Anna Faris has been called this generation's Lucille Ball: She's pretty, smart, has impeccable timing and isn't afraid to cast dignity aside in pursuit of a hardy laugh.
Her new film "What's Your Number?" is a pet project she both stars in and produced. It's a chance to show just how audacious she can be, a chance to step up, a chance to shine. And it stinks on ice.
Faris plays Ally, an average 20-something living on her own in Boston. Riding home on the subway after losing her job, she reads in a magazine that the average woman has had ten lovers in her lifetime, and if you reach 20, you will probably never find true love.
Acting on this hair-brained tidbit, she counts up all her past lovers only to find she's reached 19, one shy of eternal spinsterhood.
Seeking to avoid the dreaded 20th, she tracks down her exes in the hope that one of them will be marriage material. She enlists the help of playboy neighbor Colin (Chris Evans), whose family of cops somehow qualifies him to track down exes.
Ally's travels take her to Miami for a pap smear to meet an old lover (Thomas Lennon) who is now a gynecologist; to Washington, D.C. to track an old boyfriend (Anthony Mackie) from her college days when she campaigned for George W. Bush, (yes, Ally may well be the first Republican rom-com protagonist); and stalks a formerly-fat ex in Beacon Hill (real-life husband Chris Pratt) who has slimmed down enough to marry a superhot architect.
In other words, Ally is pathetic.

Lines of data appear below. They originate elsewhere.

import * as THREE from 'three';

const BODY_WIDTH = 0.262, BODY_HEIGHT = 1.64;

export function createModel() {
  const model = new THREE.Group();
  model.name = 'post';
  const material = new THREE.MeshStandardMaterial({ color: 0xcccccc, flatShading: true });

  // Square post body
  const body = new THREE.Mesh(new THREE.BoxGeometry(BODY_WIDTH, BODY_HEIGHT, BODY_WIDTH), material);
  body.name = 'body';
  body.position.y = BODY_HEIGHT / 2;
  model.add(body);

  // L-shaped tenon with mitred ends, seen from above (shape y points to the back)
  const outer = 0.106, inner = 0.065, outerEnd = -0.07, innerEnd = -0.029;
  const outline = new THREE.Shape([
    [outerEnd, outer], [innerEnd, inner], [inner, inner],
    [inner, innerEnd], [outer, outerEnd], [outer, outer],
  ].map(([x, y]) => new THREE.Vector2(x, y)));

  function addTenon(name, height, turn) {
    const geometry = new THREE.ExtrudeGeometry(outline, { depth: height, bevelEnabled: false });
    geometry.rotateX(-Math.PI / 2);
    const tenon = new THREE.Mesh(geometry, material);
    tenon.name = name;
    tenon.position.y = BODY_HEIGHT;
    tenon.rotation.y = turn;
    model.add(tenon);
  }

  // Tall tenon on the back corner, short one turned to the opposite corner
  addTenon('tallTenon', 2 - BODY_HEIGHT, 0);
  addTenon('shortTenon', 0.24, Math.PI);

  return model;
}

Spurred into action by questionable notions of how many lovers are appropriate, she is unemployed but somehow manages to jet around to meet men she barely knows so she won't miss out on her chance at true happiness. This isn't a woman who needs to fall in love; this is a woman who needs counseling.
In classic screwball comedies, women were smart and independent beings who had room in their life for romance without making it the overriding priority. But in 21st century movies like "What's Your Number?" a woman isn't complete until she has a man, happily putting her life on hold and making an ass of herself to find Mr. Right.
Comparing Faris to Lucille Ball might be a touch premature, if only because the 35-year-old Faris hasn't yet achieved a comparable body of work. She distinguished herself among lame jokes in the physically punishing "Scary Movie" series, and blithely carried "House Bunny," her last starring vehicle in 2008. But since then, she has been mired in an industry clearly bemused by funny ladies, taking bland supporting roles in movies like "Take Me Home Tonight" and "Yogi Bear."
But Faris has earned her accolades, which is why "What's Your Number?" feels particularly disappointing.
Not that it's all her fault -- the screenplay by Gabrielle Allan and Jennifer Crittenden is virtually laugh-free, with both jokes and plot points telecast well beforehand.
A veteran of shows like "Entourage," Mylod doesn't have much big-screen experience outside of Sacha Baron Cohen's pre-"Borat" feature "Ali G Indahouse." In his first studio movie, Mylod couldn't play it any safer, employing strictly conventional shot selection and editing to cover the action while demonstrating an uneven hand with his talented cast, leaving Faris struggling, abandoned and rudderless as she reels off joke after deadening joke.
Conventional in the worst possible way, "What's Your Number?" is anti-woman, antediluvian and, worst of all, about as funny as a public hanging. If you're a Faris fan and you want to stay one, do yourself (and her) a favor and stay home.